Public cloud implementations are generally quicker and less resource-intensive than on-premises deployment, particularly because they eliminate the need to set up company owned data centers and infrastructure, or work with a hosting provider on top of the upfront license costs. The implementations also tend to take less time, even though business processes and procedures often have to be modified to take advantage of the benefits of the new system in a similar fashion to on-premises deployments. Also, integrations can be much easier with the more modern architecture of most public cloud applications, even if they are cloud to cloud (from more than a single vendor), than attempting to integrate with older on-premises ERP solutions.

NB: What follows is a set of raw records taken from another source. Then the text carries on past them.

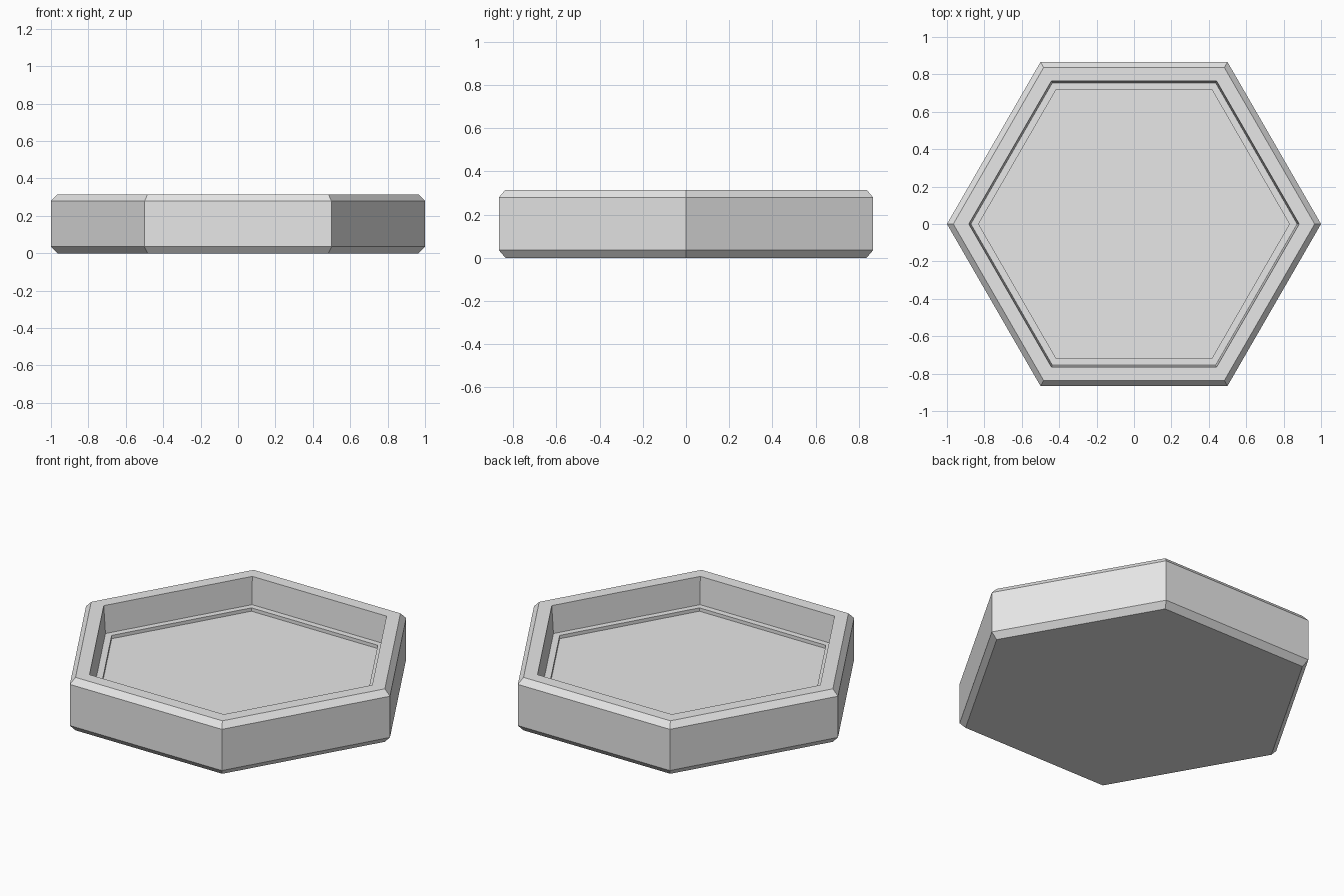
import bpy
import bmesh
from math import cos, sin, pi

cube = bpy.data.objects.get("Cube")
if cube:
    bpy.data.objects.remove(cube, do_unlink=True)

# Single plain material
grey = bpy.data.materials.new("light grey")
grey.use_nodes = True
colour = (0.8, 0.8, 0.8, 1)
grey.diffuse_color = colour
grey.node_tree.nodes["Principled BSDF"].inputs["Base Color"].default_value = colour

SIDES = 6

# Section from the underside, over the rim and down to the floor: (corner radius, z)
PROFILE = [
    (0.966, 0.0),    # underside
    (1.0, 0.035),    # lower chamfer
    (1.0, 0.28),     # outer wall
    (0.966, 0.315),  # upper chamfer
    (0.883, 0.315),  # rim
    (0.872, 0.152),  # slightly tapered inner wall
    (0.831, 0.152),  # ledge
    (0.831, 0.132),  # step down to the floor
]


def lathe_polygon(name, profile, sides):
    """Closed solid made of polygon rings joined in profile order."""
    bm = bmesh.new()
    rings = [[bm.verts.new((r * cos(2 * pi * i / sides), r * sin(2 * pi * i / sides), z))
              for i in range(sides)] for r, z in profile]
    for low, high in zip(rings, rings[1:]):
        for i in range(sides):
            j = (i + 1) % sides
            bm.faces.new((low[i], low[j], high[j], high[i]))
    bm.faces.new(rings[0][::-1])
    bm.faces.new(rings[-1])
    bmesh.ops.recalc_face_normals(bm, faces=bm.faces)
    mesh = bpy.data.meshes.new(name)
    bm.to_mesh(mesh)
    bm.free()
    mesh.materials.append(grey)
    obj = bpy.data.objects.new(name, mesh)
    bpy.context.collection.objects.link(obj)
    return obj


lathe_polygon("hexagonal_tray", PROFILE, SIDES)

Postmodern ERP systems are a collection of cloud services, often from a variety of vendors, that work as a series of micro-services that loosely integrate to create a larger, overall ERP solution built on a single, underlying platform or PaaS. This could help your company break down your software enabled business processes to a simpler, more granular level, offering much more flexibility and creating systems that can be adapted to rapidly changing market conditions. This flexibility is particularly important in helping businesses stay competitive in an age where business model innovation often outweighs product and service innovation at disrupting markets.
This is still an evolving concept, but one of the most contentious issues is the certification of granular micro-services that originate from a variety of sources. Combining these services will often require highly skilled engineers or extensive help from third-party implementers. That doesn’t just depend on technical issues though, businesses will have to clearly define business processes to aid in the configuration of the micro-services into complete, end-to-end processes. Despite any hurdles, companies are starting to use this method for extending current ERP deployments and in accessing standard API’s for integrations from a marketplace. This trend, based on the value of the PaaS, an ecosystem of micro-services in a marketplace model, and the underlying business flexibility that it could offer, has created considerable interest from businesses, PaaS providers and others in the services ecosystem. It has the potential to be very disruptive to more traditional software companies, even some public cloud vendors, in the not so distant future.
The different ERP deployment methods each have their own strengths and shortcomings, and every company will have its own requirements and regulatory challenges that may steer them toward a certain deployment method over another.
Considerations to keep in mind throughout the process include: budget, resources for implementation, and overall integration needs. ERP vendors are rapidly moving toward only providing public cloud options, though hybrid deployments still remain a reality because companies are reluctant to completely abandon their elaborate on-premise ERP. Postmodern ERP could become increasingly more prominent as a deployment method, but the labor-intensiveness of the deployment, the complexity of finding the correct micro-services, ensuring that they would work together and on a single PaaS, will keep the current model of using this method for extending public cloud applications in play for the foreseeable future.
If you’re considering an ERP system for your company, you can find more information about ERP products and what real users think of them on the ERP category page.